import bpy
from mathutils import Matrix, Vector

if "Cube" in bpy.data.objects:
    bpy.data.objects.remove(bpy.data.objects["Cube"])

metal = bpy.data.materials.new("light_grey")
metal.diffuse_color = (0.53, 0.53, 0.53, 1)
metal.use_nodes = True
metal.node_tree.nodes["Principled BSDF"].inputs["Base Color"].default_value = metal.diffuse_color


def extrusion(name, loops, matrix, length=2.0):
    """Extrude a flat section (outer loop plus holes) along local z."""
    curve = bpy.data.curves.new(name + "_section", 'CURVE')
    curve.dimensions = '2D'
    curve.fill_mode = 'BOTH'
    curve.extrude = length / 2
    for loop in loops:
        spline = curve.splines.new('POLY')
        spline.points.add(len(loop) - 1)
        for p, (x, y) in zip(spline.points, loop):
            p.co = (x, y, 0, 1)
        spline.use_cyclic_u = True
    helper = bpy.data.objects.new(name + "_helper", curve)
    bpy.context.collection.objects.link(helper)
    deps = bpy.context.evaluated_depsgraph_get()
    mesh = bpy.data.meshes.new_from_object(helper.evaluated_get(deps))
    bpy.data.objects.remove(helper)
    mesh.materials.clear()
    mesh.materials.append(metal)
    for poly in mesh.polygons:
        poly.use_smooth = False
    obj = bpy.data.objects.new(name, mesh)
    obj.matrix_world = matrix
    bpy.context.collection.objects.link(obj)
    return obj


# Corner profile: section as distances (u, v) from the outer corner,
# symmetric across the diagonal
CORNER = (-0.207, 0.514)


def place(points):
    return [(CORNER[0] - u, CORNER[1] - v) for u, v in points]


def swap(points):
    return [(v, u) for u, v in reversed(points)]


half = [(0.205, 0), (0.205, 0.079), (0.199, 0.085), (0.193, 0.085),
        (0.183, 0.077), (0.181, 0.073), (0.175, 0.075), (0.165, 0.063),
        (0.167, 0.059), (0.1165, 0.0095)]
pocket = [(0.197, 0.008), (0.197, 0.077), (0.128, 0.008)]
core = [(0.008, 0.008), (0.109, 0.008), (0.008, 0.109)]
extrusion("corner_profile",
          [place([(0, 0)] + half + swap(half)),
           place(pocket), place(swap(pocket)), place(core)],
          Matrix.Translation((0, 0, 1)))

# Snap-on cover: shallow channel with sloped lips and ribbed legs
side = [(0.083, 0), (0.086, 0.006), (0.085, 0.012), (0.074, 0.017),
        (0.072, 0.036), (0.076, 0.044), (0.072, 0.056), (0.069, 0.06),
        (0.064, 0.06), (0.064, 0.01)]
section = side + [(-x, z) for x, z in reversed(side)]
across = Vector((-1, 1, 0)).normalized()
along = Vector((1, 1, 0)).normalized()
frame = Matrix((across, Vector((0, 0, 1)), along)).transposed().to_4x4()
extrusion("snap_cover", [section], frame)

**DIRECTIONS FOR THIS TASK:** Retype the entries in full. Keep every line identical.

**OUTPUT BELOW:**
import bpy
from mathutils import Matrix, Vector

if "Cube" in bpy.data.objects:
    bpy.data.objects.remove(bpy.data.objects["Cube"])

metal = bpy.data.materials.new("light_grey")
metal.diffuse_color = (0.53, 0.53, 0.53, 1)
metal.use_nodes = True
metal.node_tree.nodes["Principled BSDF"].inputs["Base Color"].default_value = metal.diffuse_color


def extrusion(name, loops, matrix, length=2.0):
    """Extrude a flat section (outer loop plus holes) along local z."""
    curve = bpy.data.curves.new(name + "_section", 'CURVE')
    curve.dimensions = '2D'
    curve.fill_mode = 'BOTH'
    curve.extrude = length / 2
    for loop in loops:
        spline = curve.splines.new('POLY')
        spline.points.add(len(loop) - 1)
        for p, (x, y) in zip(spline.points, loop):
            p.co = (x, y, 0, 1)
        spline.use_cyclic_u = True
    helper = bpy.data.objects.new(name + "_helper", curve)
    bpy.context.collection.objects.link(helper)
    deps = bpy.context.evaluated_depsgraph_get()
    mesh = bpy.data.meshes.new_from_object(helper.evaluated_get(deps))
    bpy.data.objects.remove(helper)
    mesh.materials.clear()
    mesh.materials.append(metal)
    for poly in mesh.polygons:
        poly.use_smooth = False
    obj = bpy.data.objects.new(name, mesh)
    obj.matrix_world = matrix
    bpy.context.collection.objects.link(obj)
    return obj


# Corner profile: section as distances (u, v) from the outer corner,
# symmetric across the diagonal
CORNER = (-0.207, 0.514)


def place(points):
    return [(CORNER[0] - u, CORNER[1] - v) for u, v in points]


def swap(points):
    return [(v, u) for u, v in reversed(points)]


half = [(0.205, 0), (0.205, 0.079), (0.199, 0.085), (0.193, 0.085),
        (0.183, 0.077), (0.181, 0.073), (0.175, 0.075), (0.165, 0.063),
        (0.167, 0.059), (0.1165, 0.0095)]
pocket = [(0.197, 0.008), (0.197, 0.077), (0.128, 0.008)]
core = [(0.008, 0.008), (0.109, 0.008), (0.008, 0.109)]
extrusion("corner_profile",
          [place([(0, 0)] + half + swap(half)),
           place(pocket), place(swap(pocket)), place(core)],
          Matrix.Translation((0, 0, 1)))

# Snap-on cover: shallow channel with sloped lips and ribbed legs
side = [(0.083, 0), (0.086, 0.006), (0.085, 0.012), (0.074, 0.017),
        (0.072, 0.036), (0.076, 0.044), (0.072, 0.056), (0.069, 0.06),
        (0.064, 0.06), (0.064, 0.01)]
section = side + [(-x, z) for x, z in reversed(side)]
across = Vector((-1, 1, 0)).normalized()
along = Vector((1, 1, 0)).normalized()
frame = Matrix((across, Vector((0, 0, 1)), along)).transposed().to_4x4()
extrusion("snap_cover", [section], frame)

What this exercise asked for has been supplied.